in retention limits would lead to more substantial harvest reductions 
than a Florida-specific or regional approach.

Goals and Objectives

    The goals and objectives of the Dolphin and Wahoo FMP were 
implemented through the original fishery management plan in 2004 and 
have not been revised since then. In 2016, the Fisheries Allocation 
Review Policy (NMFS Policy Directive 01-119) encouraged the use of 
adaptive management with respect to allocation revisions, and 
recommended periodic re-evaluation and updating of the management goals 
and objectives of any FMP to ensure they are relevant to current 
conditions and needs. Amendment 10 would revise these Dolphin and Wahoo 
FMP goals and objectives in response to the 2016 Fisheries Allocation 
Review Policy and ensure the goals and objectives reflect the current 
dolphin and wahoo fishery. Specifically, the revised goals and 
objectives seek to manage the dolphin and wahoo fishery using a 
precautionary approach that maintains access, minimizes competition, 
preserves the social and economic importance of the fishery, as well as 
promotes research and incorporation of ecosystem considerations where 
practicable.
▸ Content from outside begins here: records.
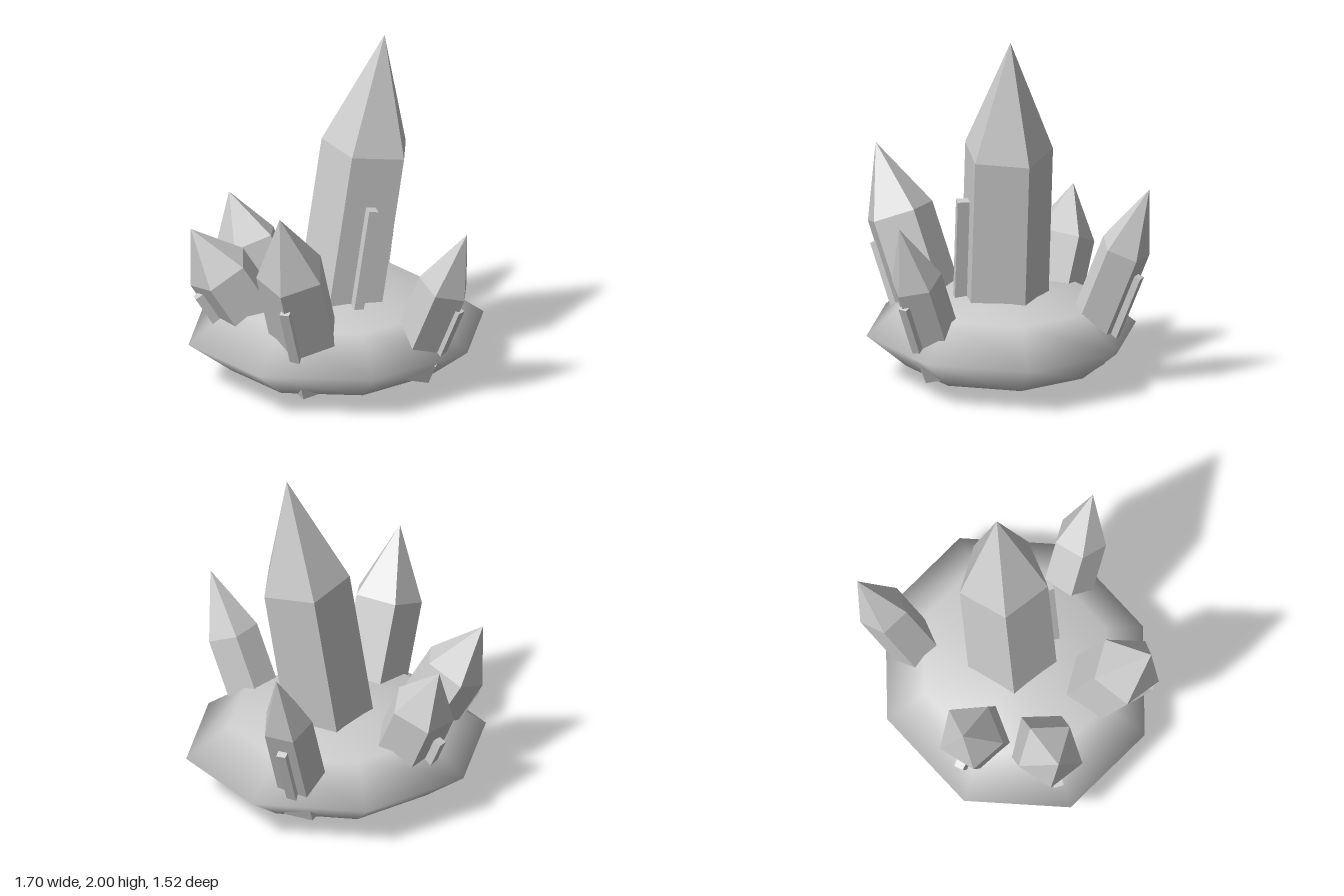
import * as THREE from 'three';

const UP = new THREE.Vector3(0, 1, 0);

// Give every facet its own normal
function faceted(geometry) {
  const g = geometry.toNonIndexed();
  g.computeVertexNormals();
  return g;
}

// foot and tip lie on the crystal's axis; cone is the length of the point
// sliver: top height along the axis, measured from the foot
function crystal(name, { foot, tip, radius, cone, sliverTop, sliverAngle }, material) {
  const group = new THREE.Group();
  group.name = name;
  const start = new THREE.Vector3(...foot);
  const axis = new THREE.Vector3(...tip).sub(start);
  const length = axis.length();
  const bodyLength = length - cone;
  group.position.copy(start);
  group.quaternion.setFromUnitVectors(UP, axis.normalize());

  // Five-sided shaft, flat side to the front
  const shaft = new THREE.CylinderGeometry(radius, radius, bodyLength, 5, 1, false);
  shaft.rotateY(Math.PI).translate(0, bodyLength / 2, 0);
  const body = new THREE.Mesh(faceted(shaft), material);
  body.name = 'crystalShaft';

  // Pointed end
  const point = new THREE.ConeGeometry(radius, cone, 5, 1, true);
  point.rotateY(Math.PI).translate(0, bodyLength + cone / 2, 0);
  const end = new THREE.Mesh(faceted(point), material);
  end.name = 'crystalPoint';

  // Thin sliver growing along the outer side
  const bottom = sliverTop * 0.25, w = Math.max(0.055, radius * 0.21);
  const box = new THREE.BoxGeometry(w, sliverTop - bottom, radius * 0.26);
  box.translate(0, (sliverTop + bottom) / 2, radius * 0.94).rotateY(sliverAngle);
  const sliver = new THREE.Mesh(box, material);
  sliver.name = 'crystalSliver';

  group.add(body, end, sliver);
  return group;
}

export function createModel() {
  const model = new THREE.Group();
  model.name = 'crystalCluster';
  const stone = new THREE.MeshStandardMaterial({ color: 0xcccccc });
  stone.name = 'paleGrey';

  // Flattened smooth rock
  const rock = new THREE.Mesh(new THREE.SphereGeometry(1, 8, 4).scale(0.852, 0.26, 0.76), stone);
  rock.name = 'rockBase';
  rock.position.y = 0.263;
  model.add(rock);

  // Central crystal
  model.add(crystal('mainCrystal', {
    foot: [0, 0.12, 0], tip: [0.28, 2, 0], radius: 0.258, cone: 0.66,
    sliverTop: 0.95, sliverAngle: 0,
  }, stone));

  // Outer crystals lean away from the centre
  const outer = {
    frontRightCrystal: { foot: [-0.21, 0.13, 0.3], tip: [-0.503, 1.23, 0.615], radius: 0.2, cone: 0.41, sliverTop: 0.65 },
    frontLeftCrystal: { foot: [0.31, 0.15, 0.385], tip: [0.56, 1.04, 0.68], radius: 0.15, cone: 0.37, sliverTop: 0.52 },
    backLeftCrystal: { foot: [0.26, 0.15, -0.397], tip: [0.508, 1.18, -0.742], radius: 0.145, cone: 0.39, sliverTop: 0.61 },
    backRightCrystal: { foot: [-0.235, 0.13, -0.26], tip: [-0.475, 0.94, -0.495], radius: 0.187, cone: 0.29, sliverTop: 0.48 },
    sideCrystal: { foot: [-0.326, 0.135, -0.015], tip: [-0.822, 0.935, -0.06], radius: 0.188, cone: 0.31, sliverTop: 0.58 },
  };
  for (const [name, spec] of Object.entries(outer)) {
    const sliverAngle = Math.atan2(spec.foot[0], spec.foot[2]);
    model.add(crystal(name, { ...spec, sliverAngle }, stone));
  }
  return model;
}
Proposed Rule for Amendment 10

    A proposed rule to implement Amendment 10 has been drafted. In 
accordance with the Magnuson-Stevens Act, NMFS is evaluating the 
proposed rule for Amendment 10 to determine whether it is consistent 
with the Dolphin and Wahoo FMP, the Magnuson-Stevens Act, and other 
applicable law. If that determination is affirmative, NMFS will publish 
the proposed rule in the Federal Register for public review and 
comment.

Consideration of Public Comments

    The Council has submitted Amendment 10 for Secretarial review,

[[Page 72916]]

approval, and implementation. Comments on Amendment 10 must be received 
by February 22, 2022. Comments received during the respective comment 
periods, whether specifically directed to Amendment 10 or the proposed 
rule, will be considered by NMFS in the decision to approve, partially 
approve, or disapprove, Amendment 10. All comments received by NMFS on 
the amendment or the proposed rule during their respective comment 
periods will be addressed in the final rule.

    Authority: 16 U.S.C. 1801 et seq.

    Dated: December 17, 2021.
Ngagne Jafnar Gueye,
Acting Director, Office of Sustainable Fisheries, National Marine 
Fisheries Service.
[FR Doc. 2021-27845 Filed 12-22-21; 8:45 am]
BILLING CODE 3510-22-P